A Debt Management Plan has the potential to stop a creditor from chasing you for the money owed using bailiffs. If you do not repay your debt, the creditor could seek a County Court Judgement (CCJ) instructing you to pay. If you ignore the CCJ or cannot pay, the creditor could then ask to enforce the debt using bailiffs. Agreeing on a DMP before the debt escalates to this stage could prevent the creditor from needing to use bailiffs.
When DMPs may not stop bailiffs
If the creditor has already started enforcing the debt with bailiffs, then the opportunity to agree on a DMP may have passed. Instead, you should try to organise a payment plan directly with the bailiff company using their contact details on the letter they should have sent you before their first visit.
The Impact of Debt on Family Members
Debt can be a stressful situation not only for the person who owes the money but also for their family members. This stress can increase when bailiffs are involved.
However, bailiffs cannot take possessions that belong to someone else. If you receive a notice of enforcement for a debt that isn’t yours, it’s advisable to contact the bailiffs and provide evidence that the debt isn’t yours. If a bailiff shows up at your doorstep, verify their identity and explain that the debt belongs to someone else, not you.
How to deal with bailiffs
- If you haven’t managed to agree on a payment plan with the bailiffs, you should prepare for their visit. It is best to try and agree to a payment plan with the bailiff company at this stage.

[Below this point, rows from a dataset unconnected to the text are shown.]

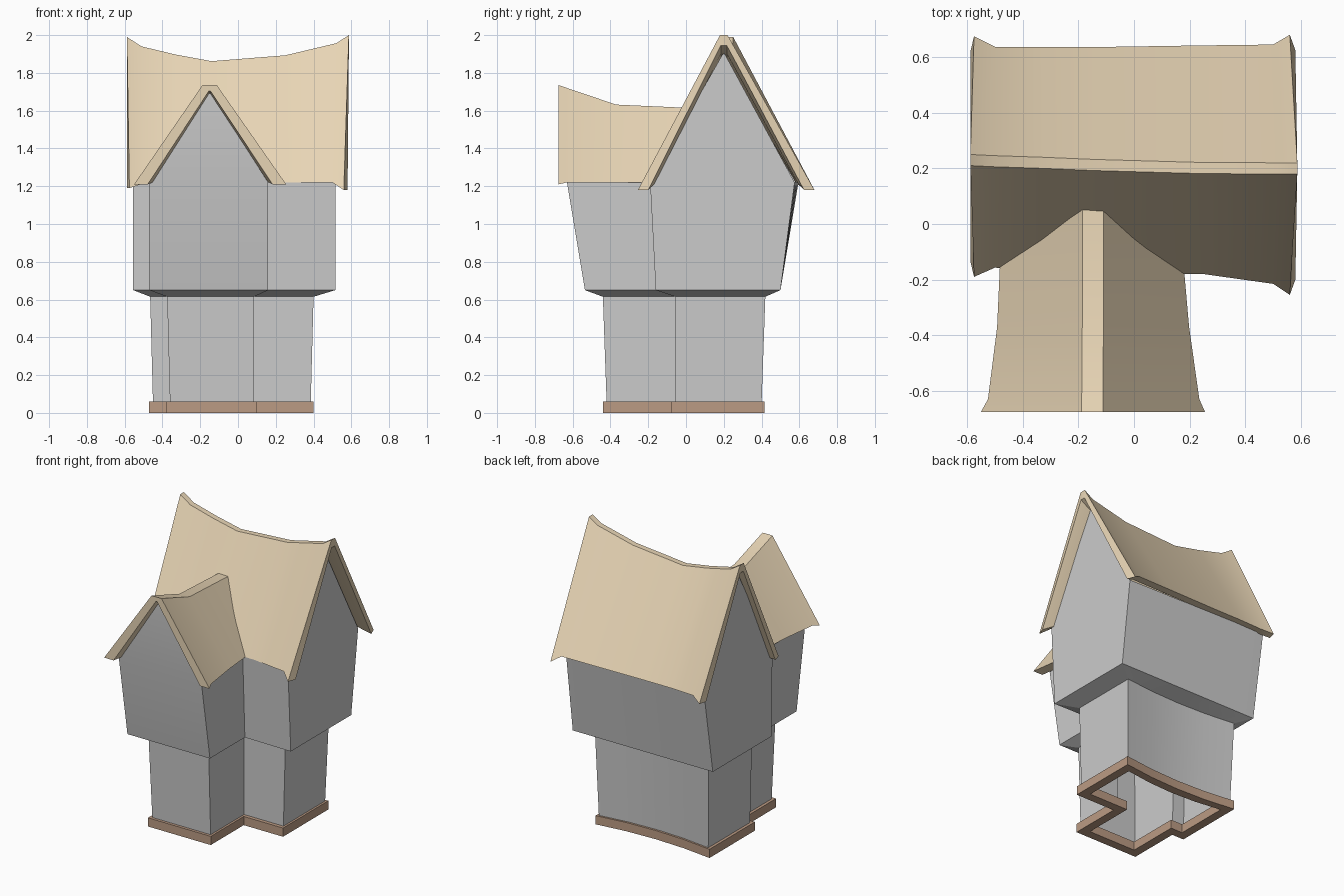
import bpy, bmesh, math

if "Cube" in bpy.data.objects:
    bpy.data.objects.remove(bpy.data.objects["Cube"])


def material(name, rgb):
    m = bpy.data.materials.new(name)
    m.diffuse_color = (*rgb, 1)
    m.use_nodes = True
    m.node_tree.nodes["Principled BSDF"].inputs["Base Color"].default_value = m.diffuse_color
    return m


def finish(name, bm, mat=None, closed=True):
    if closed:
        bmesh.ops.recalc_face_normals(bm, faces=bm.faces)
    me = bpy.data.meshes.new(name)
    bm.to_mesh(me)
    bm.free()
    ob = bpy.data.objects.new(name, me)
    bpy.context.collection.objects.link(ob)
    if mat:
        me.materials.append(mat)
    bpy.ops.object.select_all(action='DESELECT')
    ob.select_set(True)
    bpy.context.view_layer.objects.active = ob
    bpy.ops.object.shade_smooth_by_angle(angle=math.radians(25))
    return ob


def bridge(bm, a, b):
    n = len(a)
    for i in range(n):
        j = (i + 1) % n
        bm.faces.new((a[i], a[j], b[j], b[i]))


def ring(bm, pts):
    return [bm.verts.new(p) for p in pts]


def outline(z, xl, xr, wl, wr, yw, yfl, yfr, ybl, ybr, dip=0.0):
    """T-shaped plan: main block plus front wing, back wall bowed in by dip."""
    def yf(x):
        return yfl + (yfr - yfl) * (x - xl) / (xr - xl)
    back = [(xr + (xl - xr) * t, ybr + (ybl - ybr) * t - dip * 4 * t * (1 - t))
            for t in (0, 0.25, 0.5, 0.75, 1)]
    plan = [(xl, yfl), (wl, yf(wl)), (wl, yw), (wr, yw), (wr, yf(wr)), (xr, yfr)] + back
    return [(x, y, z) for x, y in plan]


roof_mat = material("thatch", (0.8, 0.66, 0.46))
wood_mat = material("wood", (0.5, 0.33, 0.23))

# Plinth: hollow wooden ring
bm = bmesh.new()
outer = (-0.47, 0.40, -0.38, 0.10, -0.44, -0.08, -0.08, 0.415, 0.415, 0.035)
inner = (-0.41, 0.34, -0.32, 0.04, -0.38, -0.02, -0.02, 0.355, 0.355, 0.035)
loops = [ring(bm, outline(z, *o)) for z, o in
         ((0, outer), (0.06, outer), (0.06, inner), (0, inner))]
for k in range(4):
    bridge(bm, loops[k], loops[(k + 1) % 4])
finish("plinth", bm, wood_mat)

# Walls: lower storey, sloped jetty, flared upper storey, three gables
bm = bmesh.new()
levels = [
    (0.05, -0.45, 0.385, -0.36, 0.085, -0.42, -0.055, -0.055, 0.40, 0.40, 0.035),
    (0.615, -0.465, 0.40, -0.375, 0.085, -0.44, -0.055, -0.055, 0.42, 0.42, 0.03),
    (0.65, -0.555, 0.515, -0.47, 0.16, -0.535, -0.14, -0.16, 0.50, 0.50, 0.0),
    (1.22, -0.555, 0.515, -0.47, 0.16, -0.63, -0.15, -0.19, 0.595, 0.575, 0.0),
]
loops = [ring(bm, outline(*lv)) for lv in levels]
for a, b in zip(loops, loops[1:]):
    bridge(bm, a, b)
top = loops[-1]
for i, j, apex in ((2, 3, (-0.155, -0.63, 1.71)),
                   (5, 6, (0.515, 0.20, 1.91)),
                   (10, 0, (-0.555, 0.23, 1.92))):
    bm.faces.new((top[i], top[j], bm.verts.new(apex)))
finish("walls", bm, closed=False)


def roof(name, stations, half, inner_half, thick, drop, to_xyz):
    """Loft a chevron slab. Station: ridge pos, outer eave pos, inner eave pos,
    low eave, ridge centre, high eave, ridge z, eave z."""
    bm = bmesh.new()
    rings = []
    for p, pe, pi, lo, c, hi, zr, ze in stations:
        prof = [(pe, lo, ze), (p, c - half, zr), (p, c + half, zr), (pe, hi, ze),
                (pi, hi - thick, ze), (p, c + inner_half, zr - drop),
                (p, c - inner_half, zr - drop), (pi, lo + thick, ze)]
        rings.append(ring(bm, [to_xyz(*q) for q in prof]))
    for a, b in zip(rings, rings[1:]):
        bridge(bm, a, b)
    for r in (rings[0], rings[-1]):
        for k in range(3):
            bm.faces.new((r[k], r[k + 1], r[6 - k], r[7 - k]))
    return finish(name, bm, roof_mat)


# Main roof: ridge along x, sagging in the middle, flared ends
roof("main_roof", [
    (-0.588, -0.575, -0.588, -0.19, 0.23, 0.675, 1.99, 1.19),
    (-0.51, -0.50, -0.50, -0.157, 0.226, 0.637, 1.94, 1.215),
    (-0.33, -0.33, -0.33, -0.165, 0.22, 0.636, 1.897, 1.22),
    (-0.14, -0.14, -0.14, -0.18, 0.212, 0.636, 1.862, 1.22),
    (0.25, 0.25, 0.25, -0.18, 0.201, 0.642, 1.893, 1.22),
    (0.52, 0.50, 0.50, -0.215, 0.20, 0.645, 1.957, 1.22),
    (0.587, 0.56, 0.58, -0.255, 0.20, 0.68, 2.0, 1.18),
], 0.02, 0.016, 0.055, 0.055, lambda p, q, z: (p, q, z))

# Wing roof: ridge along y, running back into the main roof
roof("wing_roof", [
    (-0.675, -0.675, -0.675, -0.55, -0.15, 0.255, 1.735, 1.21),
    (-0.63, -0.63, -0.63, -0.525, -0.15, 0.235, 1.72, 1.22),
    (-0.37, -0.37, -0.37, -0.492, -0.148, 0.198, 1.632, 1.22),
    (0.12, 0.12, 0.12, -0.47, -0.147, 0.155, 1.61, 1.22),
], 0.038, 0.004, 0.072, 0.03, lambda p, q, z: (q, p, z))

- If you manage to agree on a DMP or another agreed monthly payment plan, the bailiffs are less likely to visit your home.

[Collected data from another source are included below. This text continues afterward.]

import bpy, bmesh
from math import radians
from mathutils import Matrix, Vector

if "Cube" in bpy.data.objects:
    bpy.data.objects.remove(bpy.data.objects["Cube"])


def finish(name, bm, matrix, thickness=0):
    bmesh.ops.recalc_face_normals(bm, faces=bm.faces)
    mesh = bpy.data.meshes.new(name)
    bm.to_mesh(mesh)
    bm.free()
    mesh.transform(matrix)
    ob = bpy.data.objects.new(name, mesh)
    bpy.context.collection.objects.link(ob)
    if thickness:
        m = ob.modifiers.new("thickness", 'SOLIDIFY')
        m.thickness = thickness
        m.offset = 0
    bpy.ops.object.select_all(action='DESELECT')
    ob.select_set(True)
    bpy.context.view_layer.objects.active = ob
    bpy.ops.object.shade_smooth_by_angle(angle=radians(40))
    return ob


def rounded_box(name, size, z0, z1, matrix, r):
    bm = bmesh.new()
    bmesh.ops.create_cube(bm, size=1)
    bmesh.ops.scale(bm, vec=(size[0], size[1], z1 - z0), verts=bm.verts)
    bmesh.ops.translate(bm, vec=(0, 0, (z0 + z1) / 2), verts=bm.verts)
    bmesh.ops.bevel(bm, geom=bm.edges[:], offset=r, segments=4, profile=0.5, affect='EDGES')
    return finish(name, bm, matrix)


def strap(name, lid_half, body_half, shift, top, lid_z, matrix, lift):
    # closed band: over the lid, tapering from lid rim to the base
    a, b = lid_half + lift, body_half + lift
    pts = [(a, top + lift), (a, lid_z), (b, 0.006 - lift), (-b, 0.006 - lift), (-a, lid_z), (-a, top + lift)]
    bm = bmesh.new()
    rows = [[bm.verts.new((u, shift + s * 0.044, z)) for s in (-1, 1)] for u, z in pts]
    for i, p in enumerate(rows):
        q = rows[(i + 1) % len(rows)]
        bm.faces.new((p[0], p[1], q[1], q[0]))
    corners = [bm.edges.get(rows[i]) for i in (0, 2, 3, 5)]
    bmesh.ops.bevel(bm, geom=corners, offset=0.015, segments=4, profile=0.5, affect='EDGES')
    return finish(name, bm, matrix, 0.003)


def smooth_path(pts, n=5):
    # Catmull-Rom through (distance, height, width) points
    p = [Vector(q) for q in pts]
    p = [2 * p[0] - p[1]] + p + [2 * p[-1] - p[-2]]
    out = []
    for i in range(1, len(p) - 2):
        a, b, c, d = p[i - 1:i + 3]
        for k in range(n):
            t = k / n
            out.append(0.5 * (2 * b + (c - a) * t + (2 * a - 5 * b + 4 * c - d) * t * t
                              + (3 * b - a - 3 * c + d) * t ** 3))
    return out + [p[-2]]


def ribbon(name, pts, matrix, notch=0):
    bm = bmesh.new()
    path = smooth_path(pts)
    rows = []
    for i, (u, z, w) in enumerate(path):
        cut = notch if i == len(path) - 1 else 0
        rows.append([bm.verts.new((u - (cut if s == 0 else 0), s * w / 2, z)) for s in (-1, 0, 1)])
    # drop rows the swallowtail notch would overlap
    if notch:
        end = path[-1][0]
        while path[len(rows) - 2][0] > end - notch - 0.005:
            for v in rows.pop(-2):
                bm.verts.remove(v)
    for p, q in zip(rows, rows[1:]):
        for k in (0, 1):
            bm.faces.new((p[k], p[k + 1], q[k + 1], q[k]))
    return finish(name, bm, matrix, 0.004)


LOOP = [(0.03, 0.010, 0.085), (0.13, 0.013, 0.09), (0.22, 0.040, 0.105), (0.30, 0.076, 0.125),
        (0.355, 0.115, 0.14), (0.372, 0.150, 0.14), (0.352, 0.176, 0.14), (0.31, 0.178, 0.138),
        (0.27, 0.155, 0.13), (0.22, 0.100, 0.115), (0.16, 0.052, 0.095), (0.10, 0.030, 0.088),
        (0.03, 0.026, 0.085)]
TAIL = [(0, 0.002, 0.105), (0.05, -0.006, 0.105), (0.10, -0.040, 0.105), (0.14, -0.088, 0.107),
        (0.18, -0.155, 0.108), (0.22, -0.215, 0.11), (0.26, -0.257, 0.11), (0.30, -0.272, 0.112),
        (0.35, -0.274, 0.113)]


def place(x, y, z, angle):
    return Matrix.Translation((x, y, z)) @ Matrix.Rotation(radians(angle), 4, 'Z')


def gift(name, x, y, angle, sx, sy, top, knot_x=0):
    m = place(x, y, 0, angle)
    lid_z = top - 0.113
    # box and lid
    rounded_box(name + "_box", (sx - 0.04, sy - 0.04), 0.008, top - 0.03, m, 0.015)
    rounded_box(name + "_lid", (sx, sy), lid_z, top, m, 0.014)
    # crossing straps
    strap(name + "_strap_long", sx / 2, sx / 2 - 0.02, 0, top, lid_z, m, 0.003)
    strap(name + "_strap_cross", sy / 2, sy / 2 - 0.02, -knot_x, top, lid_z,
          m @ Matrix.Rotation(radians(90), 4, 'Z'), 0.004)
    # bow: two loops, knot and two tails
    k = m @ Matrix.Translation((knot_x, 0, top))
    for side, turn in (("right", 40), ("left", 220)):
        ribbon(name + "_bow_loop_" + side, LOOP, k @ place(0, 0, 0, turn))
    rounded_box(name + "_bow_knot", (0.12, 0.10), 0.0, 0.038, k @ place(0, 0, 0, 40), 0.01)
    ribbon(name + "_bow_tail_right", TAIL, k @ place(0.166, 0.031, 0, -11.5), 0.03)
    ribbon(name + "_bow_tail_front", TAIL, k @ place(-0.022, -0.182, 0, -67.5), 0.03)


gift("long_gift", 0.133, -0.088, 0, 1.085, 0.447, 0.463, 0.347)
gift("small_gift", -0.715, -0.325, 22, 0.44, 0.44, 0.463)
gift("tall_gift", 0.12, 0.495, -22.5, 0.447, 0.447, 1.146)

- If you are visited by a bailiff regarding your debts, you can pass on the details of DFH and advise them to speak to your debt advice providers.
- If you’re threatened with enforcement action or concerned about debt with a County Court Judgement (CCJ) against it, contact our experienced DFH team for priority debt advice.
Can I stop bailiffs with a County Court Judgement?
If a bailiff is enforcing a debt that has been escalated to the County Court, we can apply on your behalf to halt the bailiff’s actions.
We can guide you through the process of filling out an N245 form, which is an application to suspend a warrant. Typically, there is a £14 fee associated with this document.
For other types of debts, such as council tax arrears, it is advisable to negotiate a payment agreement as the preferred course of action.
DFH Financial Solutions – Debt Management Plan Providers
A Debt Management Plan can potentially stop bailiffs if it is agreed upon before the debt recovery process escalates to enforcement. However, if bailiffs are already involved, it is crucial to negotiate a payment plan directly with the bailiff company to avoid additional fees and enforcement.
Find out if you qualify for a debt management plan and start your journey to financial freedom.Get Debt Help